What is needed -
Search the records for "spike". Report every line where it occurs.

Dataset content -
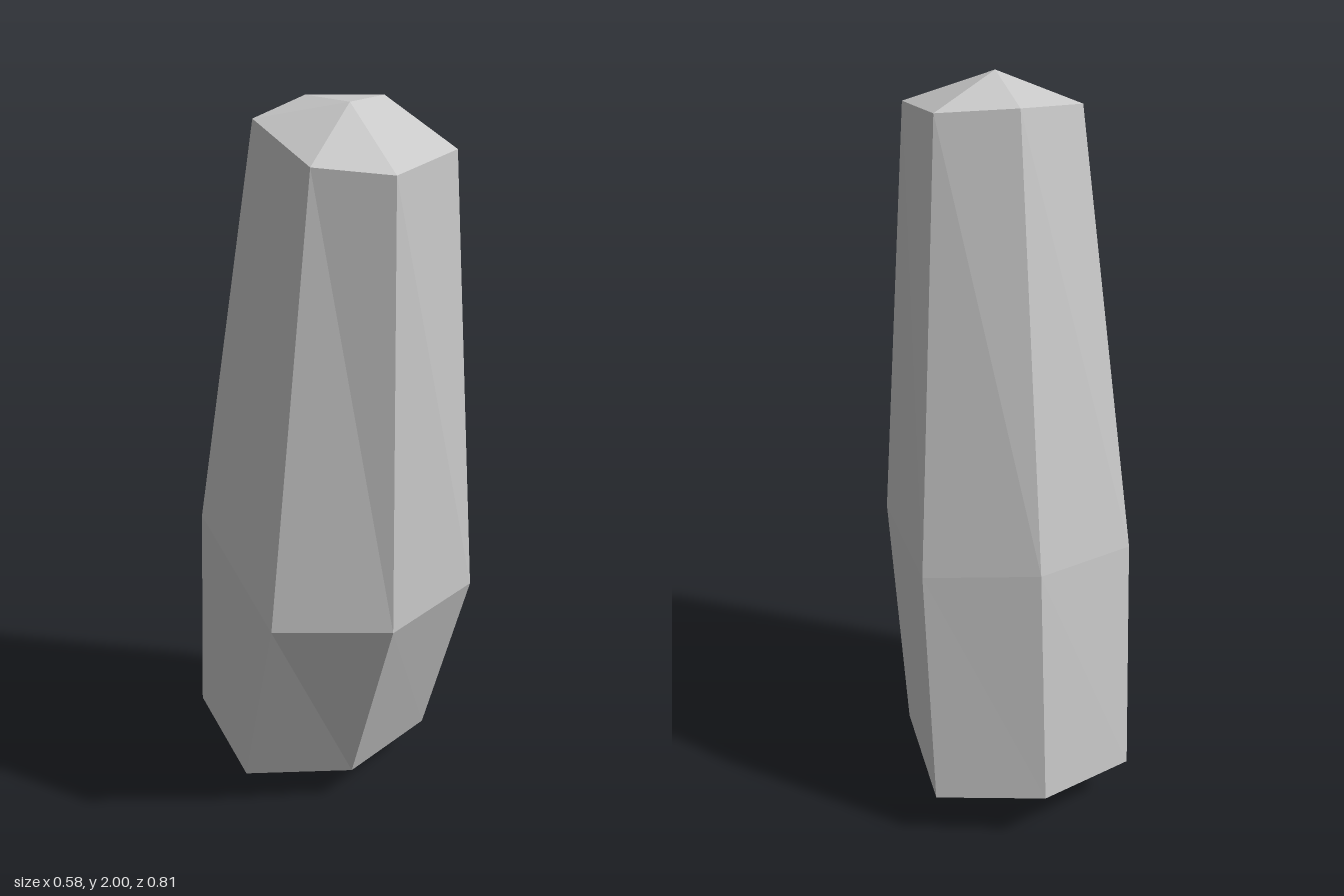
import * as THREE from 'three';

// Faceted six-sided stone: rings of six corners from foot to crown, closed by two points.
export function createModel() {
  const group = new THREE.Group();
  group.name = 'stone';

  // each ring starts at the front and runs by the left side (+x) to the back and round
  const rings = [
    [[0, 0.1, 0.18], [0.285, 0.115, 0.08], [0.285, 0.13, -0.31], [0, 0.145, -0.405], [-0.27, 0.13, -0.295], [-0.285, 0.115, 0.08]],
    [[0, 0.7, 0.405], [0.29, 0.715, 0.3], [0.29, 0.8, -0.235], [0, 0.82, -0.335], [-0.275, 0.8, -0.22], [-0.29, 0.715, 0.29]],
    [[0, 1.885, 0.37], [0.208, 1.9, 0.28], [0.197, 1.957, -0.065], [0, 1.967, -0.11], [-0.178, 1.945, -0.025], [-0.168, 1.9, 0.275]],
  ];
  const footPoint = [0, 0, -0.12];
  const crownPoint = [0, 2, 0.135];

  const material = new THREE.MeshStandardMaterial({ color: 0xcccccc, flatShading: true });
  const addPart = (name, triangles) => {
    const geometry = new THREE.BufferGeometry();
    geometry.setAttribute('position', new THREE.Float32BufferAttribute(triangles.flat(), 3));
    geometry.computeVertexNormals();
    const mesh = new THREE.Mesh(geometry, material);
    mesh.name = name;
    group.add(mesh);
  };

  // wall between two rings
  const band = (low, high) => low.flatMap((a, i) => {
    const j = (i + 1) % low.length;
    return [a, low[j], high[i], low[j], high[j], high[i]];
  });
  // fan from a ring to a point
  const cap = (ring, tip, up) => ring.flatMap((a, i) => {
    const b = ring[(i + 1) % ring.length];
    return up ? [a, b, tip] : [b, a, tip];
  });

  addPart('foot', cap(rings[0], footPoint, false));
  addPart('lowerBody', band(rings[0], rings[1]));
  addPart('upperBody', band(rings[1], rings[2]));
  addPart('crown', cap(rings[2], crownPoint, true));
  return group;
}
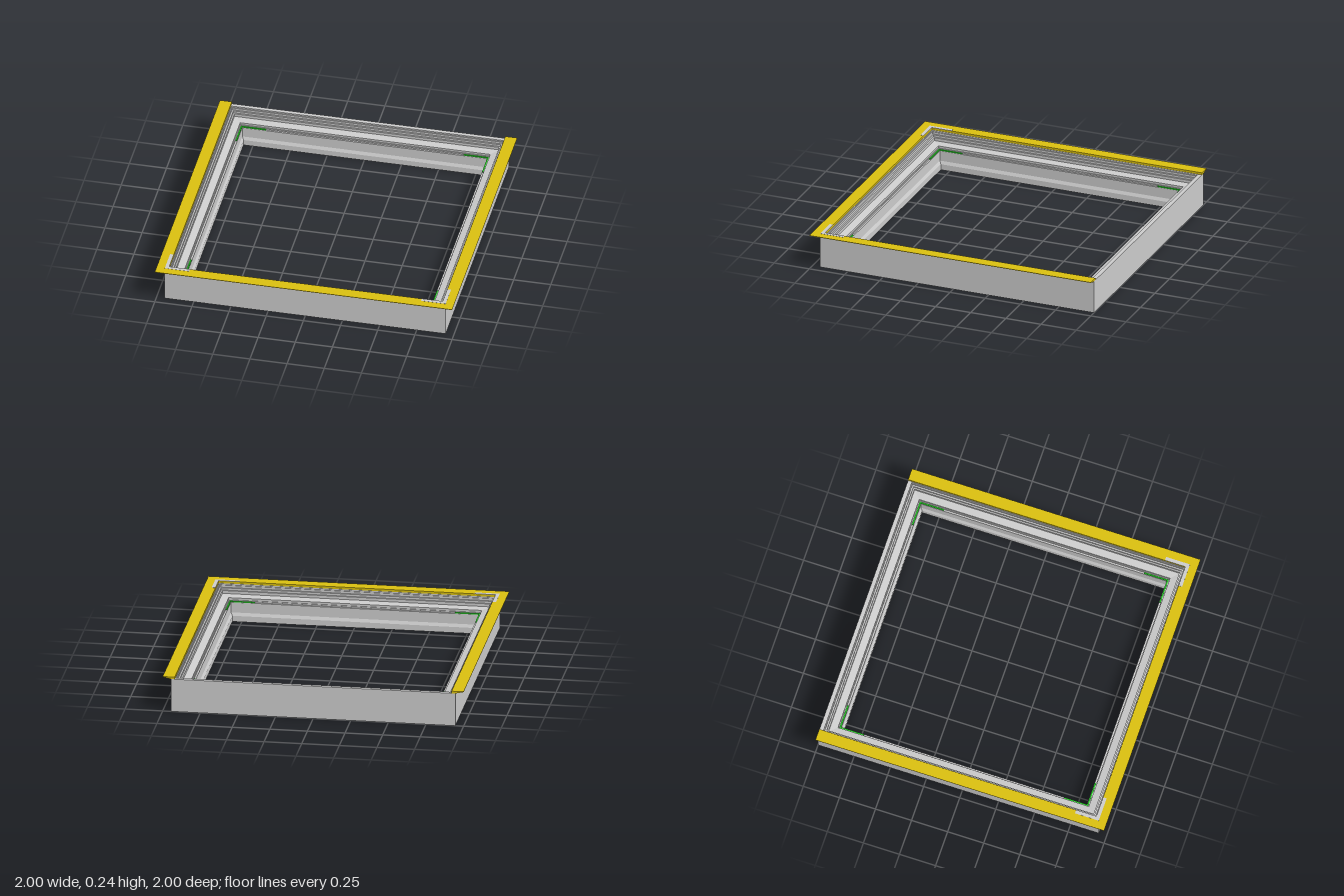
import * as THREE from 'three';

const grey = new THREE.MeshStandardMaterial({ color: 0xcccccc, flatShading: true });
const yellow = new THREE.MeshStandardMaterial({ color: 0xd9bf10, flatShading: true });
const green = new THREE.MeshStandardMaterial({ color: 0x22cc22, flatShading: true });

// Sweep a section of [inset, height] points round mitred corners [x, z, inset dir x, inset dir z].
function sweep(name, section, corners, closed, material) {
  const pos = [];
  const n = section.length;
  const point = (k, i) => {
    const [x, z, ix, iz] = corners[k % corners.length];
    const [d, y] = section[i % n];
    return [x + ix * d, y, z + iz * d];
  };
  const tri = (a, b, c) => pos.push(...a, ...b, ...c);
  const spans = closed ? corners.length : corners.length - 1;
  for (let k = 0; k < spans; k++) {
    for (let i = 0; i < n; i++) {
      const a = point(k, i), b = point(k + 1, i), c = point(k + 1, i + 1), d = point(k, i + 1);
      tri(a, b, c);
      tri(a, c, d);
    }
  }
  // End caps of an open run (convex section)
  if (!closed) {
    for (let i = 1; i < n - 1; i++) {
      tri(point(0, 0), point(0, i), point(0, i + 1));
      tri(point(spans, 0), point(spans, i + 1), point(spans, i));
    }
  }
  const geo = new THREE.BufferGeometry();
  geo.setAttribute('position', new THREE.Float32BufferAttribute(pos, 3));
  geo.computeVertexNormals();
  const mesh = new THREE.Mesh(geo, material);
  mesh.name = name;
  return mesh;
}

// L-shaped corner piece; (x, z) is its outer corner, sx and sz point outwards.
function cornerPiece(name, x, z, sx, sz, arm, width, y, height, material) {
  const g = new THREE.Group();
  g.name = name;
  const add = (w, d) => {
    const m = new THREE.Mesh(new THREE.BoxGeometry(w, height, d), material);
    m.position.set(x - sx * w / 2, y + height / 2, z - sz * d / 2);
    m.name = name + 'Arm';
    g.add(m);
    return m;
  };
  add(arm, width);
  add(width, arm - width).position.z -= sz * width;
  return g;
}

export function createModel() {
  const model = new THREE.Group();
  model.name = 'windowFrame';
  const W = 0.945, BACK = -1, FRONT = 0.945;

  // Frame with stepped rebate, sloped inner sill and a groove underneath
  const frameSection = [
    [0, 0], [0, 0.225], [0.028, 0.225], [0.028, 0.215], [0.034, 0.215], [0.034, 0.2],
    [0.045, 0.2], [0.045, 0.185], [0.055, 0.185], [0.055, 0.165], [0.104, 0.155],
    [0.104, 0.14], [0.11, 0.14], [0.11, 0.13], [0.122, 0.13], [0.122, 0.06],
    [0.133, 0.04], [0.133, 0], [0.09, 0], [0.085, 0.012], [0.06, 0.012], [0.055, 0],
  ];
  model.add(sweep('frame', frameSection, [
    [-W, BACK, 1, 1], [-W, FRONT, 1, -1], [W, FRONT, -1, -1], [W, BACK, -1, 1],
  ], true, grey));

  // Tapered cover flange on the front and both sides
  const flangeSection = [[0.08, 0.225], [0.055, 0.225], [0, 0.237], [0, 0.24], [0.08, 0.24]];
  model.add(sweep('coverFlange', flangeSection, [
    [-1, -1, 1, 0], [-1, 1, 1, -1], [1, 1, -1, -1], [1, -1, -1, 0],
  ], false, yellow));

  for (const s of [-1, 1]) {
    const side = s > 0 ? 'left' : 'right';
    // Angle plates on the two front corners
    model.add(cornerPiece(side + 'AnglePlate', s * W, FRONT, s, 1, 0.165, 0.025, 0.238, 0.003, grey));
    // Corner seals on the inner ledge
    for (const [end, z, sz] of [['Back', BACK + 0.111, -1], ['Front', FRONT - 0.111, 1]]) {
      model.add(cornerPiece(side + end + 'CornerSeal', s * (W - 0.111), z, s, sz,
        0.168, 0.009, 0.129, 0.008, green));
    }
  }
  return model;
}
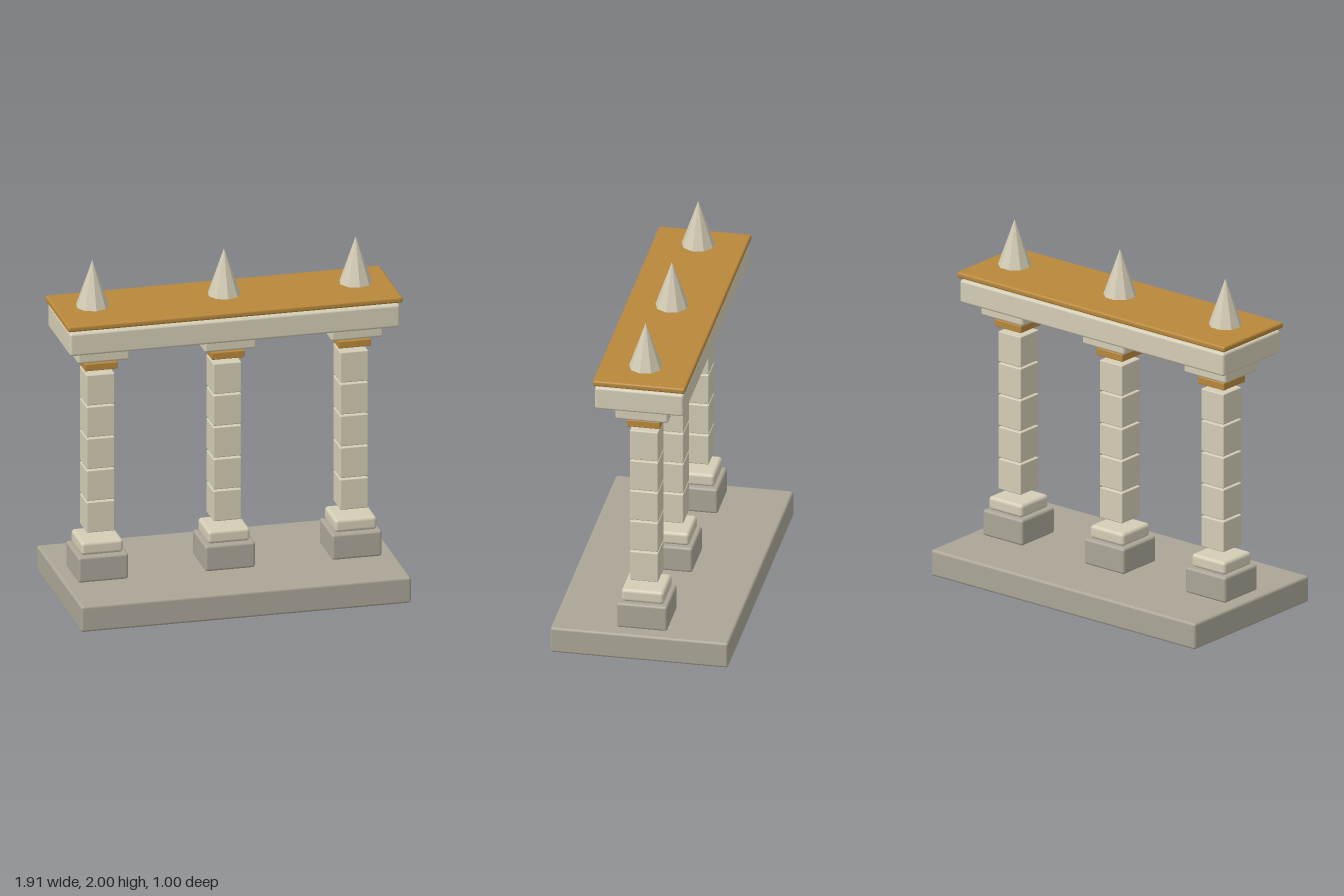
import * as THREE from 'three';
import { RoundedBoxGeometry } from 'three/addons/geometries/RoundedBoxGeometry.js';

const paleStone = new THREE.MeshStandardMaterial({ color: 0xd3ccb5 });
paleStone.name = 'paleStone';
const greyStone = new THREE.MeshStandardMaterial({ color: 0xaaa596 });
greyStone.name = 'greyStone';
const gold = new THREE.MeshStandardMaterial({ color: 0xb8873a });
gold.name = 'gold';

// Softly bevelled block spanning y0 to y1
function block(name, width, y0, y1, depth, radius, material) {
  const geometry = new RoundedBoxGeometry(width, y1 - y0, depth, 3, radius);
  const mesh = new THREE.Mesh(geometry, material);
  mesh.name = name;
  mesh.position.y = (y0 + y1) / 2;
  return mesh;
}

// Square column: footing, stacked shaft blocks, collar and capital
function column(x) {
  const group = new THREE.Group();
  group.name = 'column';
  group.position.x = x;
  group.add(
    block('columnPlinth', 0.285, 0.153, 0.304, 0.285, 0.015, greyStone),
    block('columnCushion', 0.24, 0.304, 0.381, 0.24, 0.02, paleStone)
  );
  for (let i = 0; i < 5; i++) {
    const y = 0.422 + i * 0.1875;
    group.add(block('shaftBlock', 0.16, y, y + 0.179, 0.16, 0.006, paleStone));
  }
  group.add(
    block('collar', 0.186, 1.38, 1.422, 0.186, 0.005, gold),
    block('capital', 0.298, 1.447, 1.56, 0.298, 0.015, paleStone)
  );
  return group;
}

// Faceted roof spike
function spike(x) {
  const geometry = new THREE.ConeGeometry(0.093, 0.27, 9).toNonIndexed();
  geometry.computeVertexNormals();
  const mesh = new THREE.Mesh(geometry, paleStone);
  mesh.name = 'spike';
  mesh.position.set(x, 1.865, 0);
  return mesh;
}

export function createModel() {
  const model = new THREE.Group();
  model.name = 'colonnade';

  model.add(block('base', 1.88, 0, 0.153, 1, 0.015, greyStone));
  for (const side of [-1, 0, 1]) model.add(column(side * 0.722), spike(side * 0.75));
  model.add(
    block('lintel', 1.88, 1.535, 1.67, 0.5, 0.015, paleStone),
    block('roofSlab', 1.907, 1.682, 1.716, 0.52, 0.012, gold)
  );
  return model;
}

Problem solution -
// Faceted roof spike
function spike(x) {
  mesh.name = 'spike';
  for (const side of [-1, 0, 1]) model.add(column(side * 0.722), spike(side * 0.75));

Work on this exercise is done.